What you need to do -
When you find the line with "const s = b.map((v, i) => v - a[i]);" among the records below, reproduce it and each line after it exactly, ending with the line with "slab('cover', 0.636, 0.003, 0.517, -0.006, 0.006, red);".

** Input for this task follows **

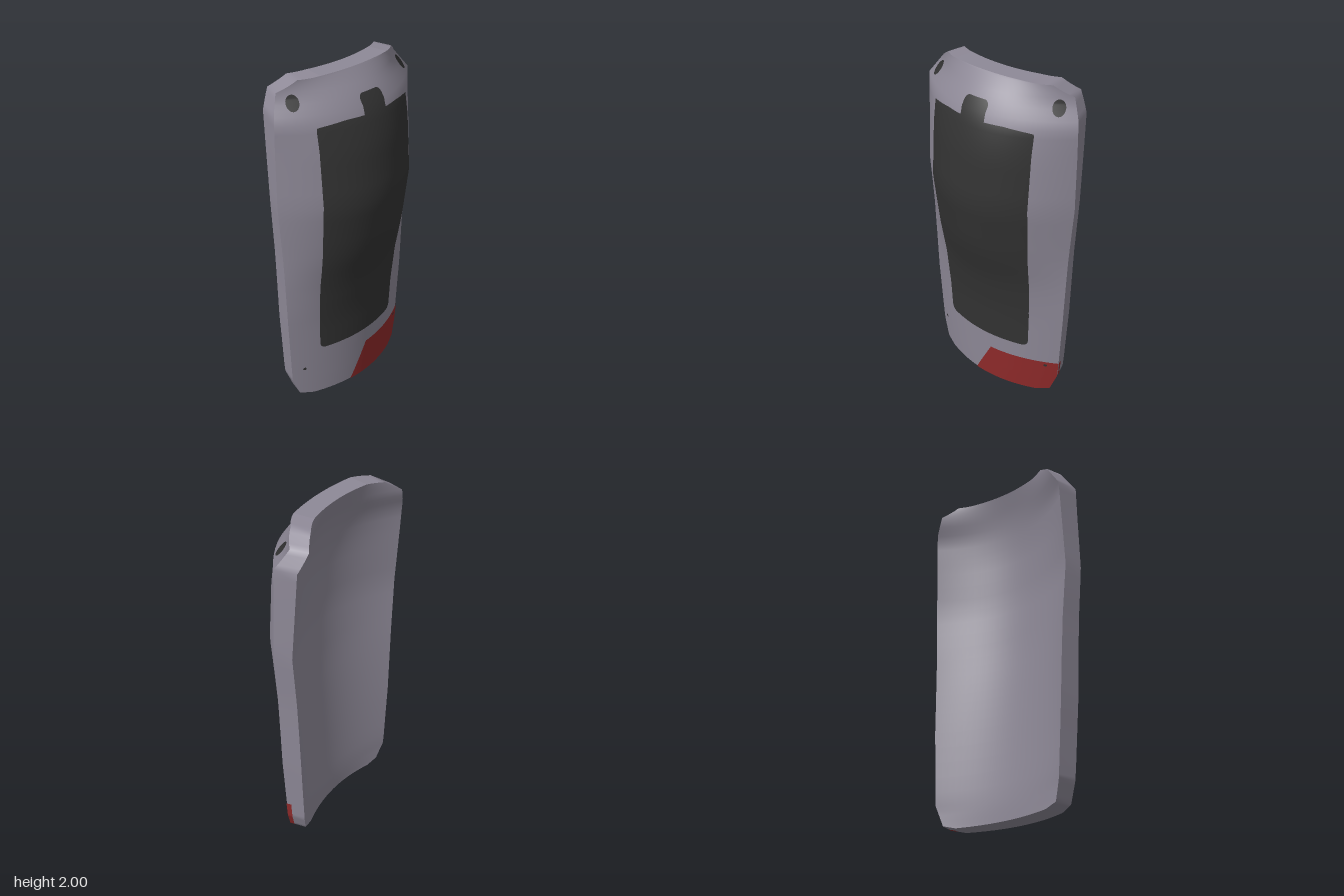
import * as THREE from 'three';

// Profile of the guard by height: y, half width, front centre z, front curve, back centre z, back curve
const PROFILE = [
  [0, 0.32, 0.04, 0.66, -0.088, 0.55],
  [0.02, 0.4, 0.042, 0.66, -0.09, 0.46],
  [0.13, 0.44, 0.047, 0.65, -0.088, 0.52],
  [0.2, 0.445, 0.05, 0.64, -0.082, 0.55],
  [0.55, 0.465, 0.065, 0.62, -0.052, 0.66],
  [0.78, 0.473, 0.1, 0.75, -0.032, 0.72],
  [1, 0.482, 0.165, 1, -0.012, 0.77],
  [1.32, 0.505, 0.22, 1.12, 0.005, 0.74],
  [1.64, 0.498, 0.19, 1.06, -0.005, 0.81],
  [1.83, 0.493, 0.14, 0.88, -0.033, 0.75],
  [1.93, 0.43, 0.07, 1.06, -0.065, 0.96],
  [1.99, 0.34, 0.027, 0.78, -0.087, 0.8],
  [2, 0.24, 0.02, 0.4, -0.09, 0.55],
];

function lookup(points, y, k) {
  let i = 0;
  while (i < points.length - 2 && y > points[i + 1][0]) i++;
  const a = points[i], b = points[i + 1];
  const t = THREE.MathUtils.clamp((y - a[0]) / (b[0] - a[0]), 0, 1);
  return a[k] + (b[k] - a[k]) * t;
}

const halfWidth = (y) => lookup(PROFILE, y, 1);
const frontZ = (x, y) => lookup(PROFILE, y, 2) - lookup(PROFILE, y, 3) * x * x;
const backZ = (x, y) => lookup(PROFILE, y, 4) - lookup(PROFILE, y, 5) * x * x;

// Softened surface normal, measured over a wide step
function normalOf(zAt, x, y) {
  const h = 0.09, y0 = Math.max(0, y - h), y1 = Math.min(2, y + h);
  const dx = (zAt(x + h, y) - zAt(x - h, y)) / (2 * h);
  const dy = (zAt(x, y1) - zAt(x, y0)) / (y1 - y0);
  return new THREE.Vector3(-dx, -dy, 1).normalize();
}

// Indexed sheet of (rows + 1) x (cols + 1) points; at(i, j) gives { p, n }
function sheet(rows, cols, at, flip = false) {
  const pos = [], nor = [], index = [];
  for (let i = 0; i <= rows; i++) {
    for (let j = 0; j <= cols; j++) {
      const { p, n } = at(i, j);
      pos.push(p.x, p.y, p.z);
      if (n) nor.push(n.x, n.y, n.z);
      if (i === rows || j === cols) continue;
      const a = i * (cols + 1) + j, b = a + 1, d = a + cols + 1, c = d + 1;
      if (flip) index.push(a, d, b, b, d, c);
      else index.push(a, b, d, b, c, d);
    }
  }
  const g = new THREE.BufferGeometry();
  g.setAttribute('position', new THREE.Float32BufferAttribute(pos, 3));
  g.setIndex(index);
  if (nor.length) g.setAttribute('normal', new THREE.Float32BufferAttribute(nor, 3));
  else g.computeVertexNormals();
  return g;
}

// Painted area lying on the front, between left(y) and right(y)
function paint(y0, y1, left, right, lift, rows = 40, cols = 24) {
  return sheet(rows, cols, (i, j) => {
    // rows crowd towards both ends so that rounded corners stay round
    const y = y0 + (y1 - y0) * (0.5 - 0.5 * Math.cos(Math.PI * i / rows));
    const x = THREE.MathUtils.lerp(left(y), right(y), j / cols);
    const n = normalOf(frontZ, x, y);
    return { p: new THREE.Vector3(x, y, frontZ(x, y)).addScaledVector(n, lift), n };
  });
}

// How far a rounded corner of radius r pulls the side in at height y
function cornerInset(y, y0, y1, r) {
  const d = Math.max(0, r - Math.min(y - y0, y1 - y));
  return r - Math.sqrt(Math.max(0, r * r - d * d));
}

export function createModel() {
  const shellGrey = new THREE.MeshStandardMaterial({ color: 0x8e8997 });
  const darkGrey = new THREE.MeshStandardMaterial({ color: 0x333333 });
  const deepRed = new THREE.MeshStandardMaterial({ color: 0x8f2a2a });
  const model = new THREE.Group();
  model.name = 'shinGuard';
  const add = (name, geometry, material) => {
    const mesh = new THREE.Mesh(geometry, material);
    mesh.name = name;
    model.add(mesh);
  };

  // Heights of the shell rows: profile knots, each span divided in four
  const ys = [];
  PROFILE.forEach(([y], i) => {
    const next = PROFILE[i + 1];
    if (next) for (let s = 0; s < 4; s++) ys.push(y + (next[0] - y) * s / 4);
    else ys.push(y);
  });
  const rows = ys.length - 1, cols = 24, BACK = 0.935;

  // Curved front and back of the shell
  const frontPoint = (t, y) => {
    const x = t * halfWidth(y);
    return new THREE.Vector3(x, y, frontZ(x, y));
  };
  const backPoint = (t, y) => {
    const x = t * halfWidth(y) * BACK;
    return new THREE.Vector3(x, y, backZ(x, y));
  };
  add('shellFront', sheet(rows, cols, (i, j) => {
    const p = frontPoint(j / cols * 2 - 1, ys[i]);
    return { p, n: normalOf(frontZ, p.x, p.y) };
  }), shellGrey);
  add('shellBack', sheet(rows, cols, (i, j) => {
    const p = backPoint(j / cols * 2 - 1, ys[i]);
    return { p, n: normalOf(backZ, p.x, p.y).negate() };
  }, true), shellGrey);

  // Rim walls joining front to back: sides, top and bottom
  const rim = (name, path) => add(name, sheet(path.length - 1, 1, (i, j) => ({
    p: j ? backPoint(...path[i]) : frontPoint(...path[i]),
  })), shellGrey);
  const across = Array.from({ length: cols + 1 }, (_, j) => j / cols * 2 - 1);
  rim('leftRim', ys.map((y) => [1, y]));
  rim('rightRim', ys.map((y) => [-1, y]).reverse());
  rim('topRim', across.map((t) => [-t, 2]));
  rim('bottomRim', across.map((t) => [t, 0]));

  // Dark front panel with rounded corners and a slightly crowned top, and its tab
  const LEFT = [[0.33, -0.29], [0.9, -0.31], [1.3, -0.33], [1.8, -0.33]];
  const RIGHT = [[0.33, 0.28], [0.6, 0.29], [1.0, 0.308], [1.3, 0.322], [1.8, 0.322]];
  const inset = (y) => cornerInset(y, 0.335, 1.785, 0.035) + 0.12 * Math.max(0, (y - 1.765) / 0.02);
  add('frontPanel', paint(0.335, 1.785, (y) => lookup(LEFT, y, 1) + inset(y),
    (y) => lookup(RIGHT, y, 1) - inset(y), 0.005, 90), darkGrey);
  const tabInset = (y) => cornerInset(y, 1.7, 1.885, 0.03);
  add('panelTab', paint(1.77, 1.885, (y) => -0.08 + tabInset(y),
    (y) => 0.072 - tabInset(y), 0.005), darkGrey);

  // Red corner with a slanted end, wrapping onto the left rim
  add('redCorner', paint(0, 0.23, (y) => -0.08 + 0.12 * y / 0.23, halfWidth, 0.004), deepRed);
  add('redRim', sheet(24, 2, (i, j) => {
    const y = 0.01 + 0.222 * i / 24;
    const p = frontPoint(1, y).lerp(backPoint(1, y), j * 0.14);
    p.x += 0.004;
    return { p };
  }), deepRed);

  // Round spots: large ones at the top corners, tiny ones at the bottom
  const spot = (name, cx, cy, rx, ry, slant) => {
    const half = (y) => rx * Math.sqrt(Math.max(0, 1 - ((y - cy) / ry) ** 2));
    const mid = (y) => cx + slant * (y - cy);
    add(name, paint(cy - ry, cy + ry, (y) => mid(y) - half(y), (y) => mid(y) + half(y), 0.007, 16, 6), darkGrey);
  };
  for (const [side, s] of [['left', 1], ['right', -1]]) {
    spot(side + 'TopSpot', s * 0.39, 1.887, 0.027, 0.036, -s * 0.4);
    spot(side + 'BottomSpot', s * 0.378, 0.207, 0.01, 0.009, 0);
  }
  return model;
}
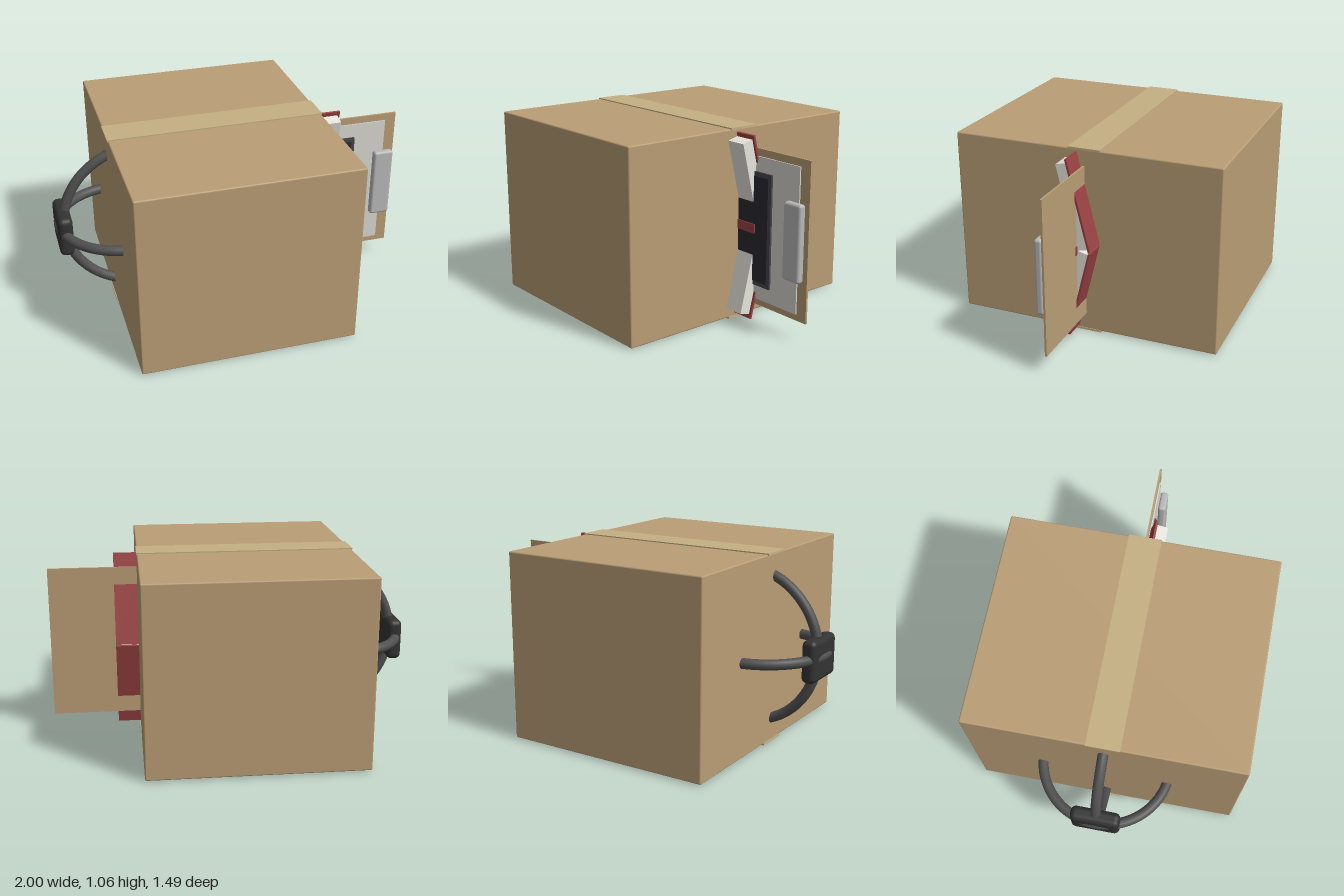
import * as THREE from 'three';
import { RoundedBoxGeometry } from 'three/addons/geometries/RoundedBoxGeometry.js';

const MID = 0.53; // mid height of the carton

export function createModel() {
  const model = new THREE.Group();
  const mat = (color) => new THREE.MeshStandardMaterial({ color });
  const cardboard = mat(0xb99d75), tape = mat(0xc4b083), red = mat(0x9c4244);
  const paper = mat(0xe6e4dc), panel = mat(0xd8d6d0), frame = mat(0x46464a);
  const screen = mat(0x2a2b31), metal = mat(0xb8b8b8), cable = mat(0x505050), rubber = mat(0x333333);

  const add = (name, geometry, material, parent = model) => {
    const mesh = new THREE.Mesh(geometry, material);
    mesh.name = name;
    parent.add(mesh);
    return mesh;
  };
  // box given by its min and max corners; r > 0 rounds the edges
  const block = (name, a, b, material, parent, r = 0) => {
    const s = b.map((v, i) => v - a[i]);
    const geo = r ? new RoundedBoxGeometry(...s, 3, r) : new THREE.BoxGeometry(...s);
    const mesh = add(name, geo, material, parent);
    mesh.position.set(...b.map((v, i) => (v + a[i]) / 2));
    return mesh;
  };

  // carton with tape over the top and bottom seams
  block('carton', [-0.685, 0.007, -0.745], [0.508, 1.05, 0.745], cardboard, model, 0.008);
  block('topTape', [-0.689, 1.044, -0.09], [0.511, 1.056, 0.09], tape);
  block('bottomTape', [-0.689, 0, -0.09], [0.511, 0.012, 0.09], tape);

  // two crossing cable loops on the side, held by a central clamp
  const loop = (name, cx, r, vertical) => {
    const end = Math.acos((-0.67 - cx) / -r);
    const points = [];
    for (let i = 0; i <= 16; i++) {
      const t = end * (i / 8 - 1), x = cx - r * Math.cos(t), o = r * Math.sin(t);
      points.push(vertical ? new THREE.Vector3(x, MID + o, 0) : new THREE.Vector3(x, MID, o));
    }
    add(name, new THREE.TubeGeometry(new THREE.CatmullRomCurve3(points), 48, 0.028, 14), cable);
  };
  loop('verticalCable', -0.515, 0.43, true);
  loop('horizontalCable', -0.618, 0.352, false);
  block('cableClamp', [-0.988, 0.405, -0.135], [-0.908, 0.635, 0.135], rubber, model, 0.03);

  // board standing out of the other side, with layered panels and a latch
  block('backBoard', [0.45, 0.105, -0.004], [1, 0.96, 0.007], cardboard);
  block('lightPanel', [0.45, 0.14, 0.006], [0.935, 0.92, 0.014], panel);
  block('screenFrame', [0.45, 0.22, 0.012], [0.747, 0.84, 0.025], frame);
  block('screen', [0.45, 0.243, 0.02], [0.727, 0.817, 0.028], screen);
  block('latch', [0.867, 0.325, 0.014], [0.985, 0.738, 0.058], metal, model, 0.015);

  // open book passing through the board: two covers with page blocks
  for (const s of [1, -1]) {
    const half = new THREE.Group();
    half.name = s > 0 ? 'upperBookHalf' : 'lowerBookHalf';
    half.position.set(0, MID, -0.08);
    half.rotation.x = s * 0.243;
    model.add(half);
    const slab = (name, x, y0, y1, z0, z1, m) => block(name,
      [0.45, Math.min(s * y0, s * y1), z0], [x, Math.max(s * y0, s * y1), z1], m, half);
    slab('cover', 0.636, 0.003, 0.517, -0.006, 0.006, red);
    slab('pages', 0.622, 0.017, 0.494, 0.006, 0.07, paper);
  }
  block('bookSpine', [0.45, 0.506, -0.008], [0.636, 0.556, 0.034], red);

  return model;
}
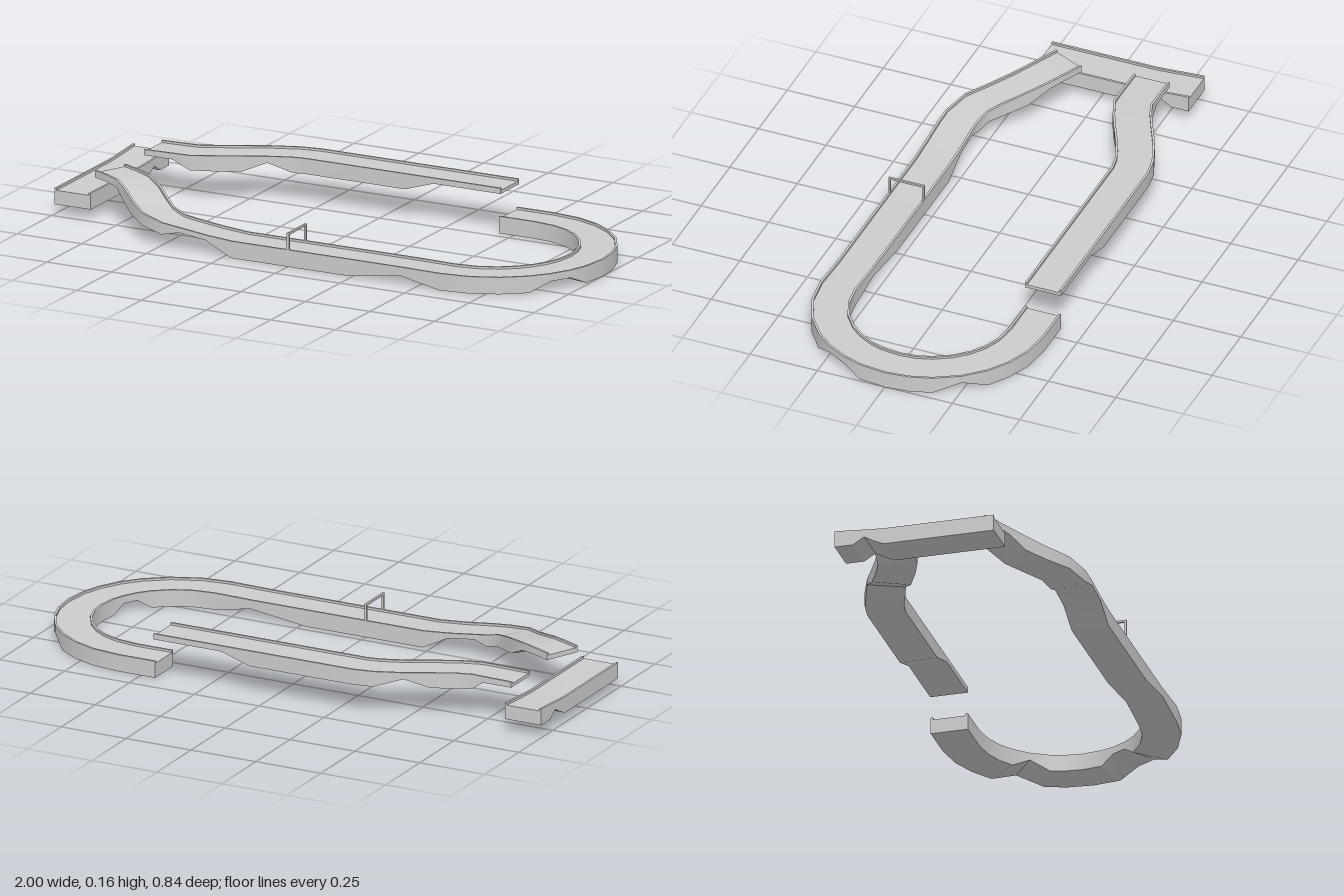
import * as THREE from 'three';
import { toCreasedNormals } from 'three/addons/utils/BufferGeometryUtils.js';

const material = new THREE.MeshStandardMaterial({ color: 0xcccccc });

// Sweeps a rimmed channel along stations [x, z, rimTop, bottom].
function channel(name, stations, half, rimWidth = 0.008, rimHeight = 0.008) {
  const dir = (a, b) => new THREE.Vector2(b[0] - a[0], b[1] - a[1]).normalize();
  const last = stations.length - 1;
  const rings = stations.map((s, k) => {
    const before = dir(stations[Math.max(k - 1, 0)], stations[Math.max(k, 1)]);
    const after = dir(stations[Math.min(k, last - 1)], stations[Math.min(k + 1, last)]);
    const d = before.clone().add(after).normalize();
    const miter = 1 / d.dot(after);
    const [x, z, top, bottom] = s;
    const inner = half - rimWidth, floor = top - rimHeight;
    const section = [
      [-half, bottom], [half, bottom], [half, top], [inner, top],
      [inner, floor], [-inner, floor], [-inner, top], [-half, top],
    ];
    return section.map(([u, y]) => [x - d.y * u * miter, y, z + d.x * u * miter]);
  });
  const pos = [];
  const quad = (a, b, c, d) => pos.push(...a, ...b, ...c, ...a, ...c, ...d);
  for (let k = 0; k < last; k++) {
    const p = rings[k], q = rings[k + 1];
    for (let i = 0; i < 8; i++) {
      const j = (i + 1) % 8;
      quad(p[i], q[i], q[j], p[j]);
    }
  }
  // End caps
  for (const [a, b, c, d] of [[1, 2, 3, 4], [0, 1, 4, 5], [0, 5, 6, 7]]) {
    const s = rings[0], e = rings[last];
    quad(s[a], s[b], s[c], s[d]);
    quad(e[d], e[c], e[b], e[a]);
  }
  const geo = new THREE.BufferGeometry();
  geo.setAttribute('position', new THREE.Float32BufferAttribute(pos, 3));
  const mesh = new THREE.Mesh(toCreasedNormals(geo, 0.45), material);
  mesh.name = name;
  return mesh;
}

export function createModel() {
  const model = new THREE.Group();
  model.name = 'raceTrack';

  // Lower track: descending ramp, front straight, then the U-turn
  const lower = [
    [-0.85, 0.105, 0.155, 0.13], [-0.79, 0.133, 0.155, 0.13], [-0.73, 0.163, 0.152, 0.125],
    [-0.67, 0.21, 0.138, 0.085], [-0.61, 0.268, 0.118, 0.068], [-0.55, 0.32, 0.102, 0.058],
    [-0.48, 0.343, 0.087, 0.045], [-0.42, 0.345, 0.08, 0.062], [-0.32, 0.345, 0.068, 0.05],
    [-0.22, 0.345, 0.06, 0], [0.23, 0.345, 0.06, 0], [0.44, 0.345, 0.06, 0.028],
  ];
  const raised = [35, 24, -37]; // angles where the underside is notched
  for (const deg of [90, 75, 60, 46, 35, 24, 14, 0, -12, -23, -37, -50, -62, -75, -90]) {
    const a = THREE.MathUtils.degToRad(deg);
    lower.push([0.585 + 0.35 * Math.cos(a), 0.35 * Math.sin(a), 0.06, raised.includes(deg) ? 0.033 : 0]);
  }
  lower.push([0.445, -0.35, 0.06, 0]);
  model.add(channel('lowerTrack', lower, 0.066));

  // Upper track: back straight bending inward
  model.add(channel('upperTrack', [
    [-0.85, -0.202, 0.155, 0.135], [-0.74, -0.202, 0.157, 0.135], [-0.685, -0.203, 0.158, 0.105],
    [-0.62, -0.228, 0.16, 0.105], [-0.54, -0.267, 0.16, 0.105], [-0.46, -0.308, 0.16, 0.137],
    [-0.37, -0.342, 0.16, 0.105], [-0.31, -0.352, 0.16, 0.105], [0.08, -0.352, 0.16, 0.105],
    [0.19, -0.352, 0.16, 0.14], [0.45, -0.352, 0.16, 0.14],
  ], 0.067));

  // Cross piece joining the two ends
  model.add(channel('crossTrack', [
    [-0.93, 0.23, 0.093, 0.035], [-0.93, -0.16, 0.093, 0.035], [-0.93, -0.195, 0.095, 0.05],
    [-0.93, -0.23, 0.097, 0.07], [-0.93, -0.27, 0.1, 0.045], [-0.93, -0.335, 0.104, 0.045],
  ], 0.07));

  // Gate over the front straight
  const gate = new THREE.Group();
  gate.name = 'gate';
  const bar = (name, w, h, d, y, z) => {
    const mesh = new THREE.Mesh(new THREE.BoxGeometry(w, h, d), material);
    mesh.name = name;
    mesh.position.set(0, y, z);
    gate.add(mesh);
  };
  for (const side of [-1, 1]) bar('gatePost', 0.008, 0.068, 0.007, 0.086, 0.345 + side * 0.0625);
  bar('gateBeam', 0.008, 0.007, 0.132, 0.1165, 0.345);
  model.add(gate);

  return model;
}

** End of Input for this task **

Answer box -
    const s = b.map((v, i) => v - a[i]);
    const geo = r ? new RoundedBoxGeometry(...s, 3, r) : new THREE.BoxGeometry(...s);
    const mesh = add(name, geo, material, parent);
    mesh.position.set(...b.map((v, i) => (v + a[i]) / 2));
    return mesh;
  };

  // carton with tape over the top and bottom seams
  block('carton', [-0.685, 0.007, -0.745], [0.508, 1.05, 0.745], cardboard, model, 0.008);
  block('topTape', [-0.689, 1.044, -0.09], [0.511, 1.056, 0.09], tape);
  block('bottomTape', [-0.689, 0, -0.09], [0.511, 0.012, 0.09], tape);

  // two crossing cable loops on the side, held by a central clamp
  const loop = (name, cx, r, vertical) => {
    const end = Math.acos((-0.67 - cx) / -r);
    const points = [];
    for (let i = 0; i <= 16; i++) {
      const t = end * (i / 8 - 1), x = cx - r * Math.cos(t), o = r * Math.sin(t);
      points.push(vertical ? new THREE.Vector3(x, MID + o, 0) : new THREE.Vector3(x, MID, o));
    }
    add(name, new THREE.TubeGeometry(new THREE.CatmullRomCurve3(points), 48, 0.028, 14), cable);
  };
  loop('verticalCable', -0.515, 0.43, true);
  loop('horizontalCable', -0.618, 0.352, false);
  block('cableClamp', [-0.988, 0.405, -0.135], [-0.908, 0.635, 0.135], rubber, model, 0.03);

  // board standing out of the other side, with layered panels and a latch
  block('backBoard', [0.45, 0.105, -0.004], [1, 0.96, 0.007], cardboard);
  block('lightPanel', [0.45, 0.14, 0.006], [0.935, 0.92, 0.014], panel);
  block('screenFrame', [0.45, 0.22, 0.012], [0.747, 0.84, 0.025], frame);
  block('screen', [0.45, 0.243, 0.02], [0.727, 0.817, 0.028], screen);
  block('latch', [0.867, 0.325, 0.014], [0.985, 0.738, 0.058], metal, model, 0.015);

  // open book passing through the board: two covers with page blocks
  for (const s of [1, -1]) {
    const half = new THREE.Group();
    half.name = s > 0 ? 'upperBookHalf' : 'lowerBookHalf';
    half.position.set(0, MID, -0.08);
    half.rotation.x = s * 0.243;
    model.add(half);
    const slab = (name, x, y0, y1, z0, z1, m) => block(name,
      [0.45, Math.min(s * y0, s * y1), z0], [x, Math.max(s * y0, s * y1), z1], m, half);
    slab('cover', 0.636, 0.003, 0.517, -0.006, 0.006, red);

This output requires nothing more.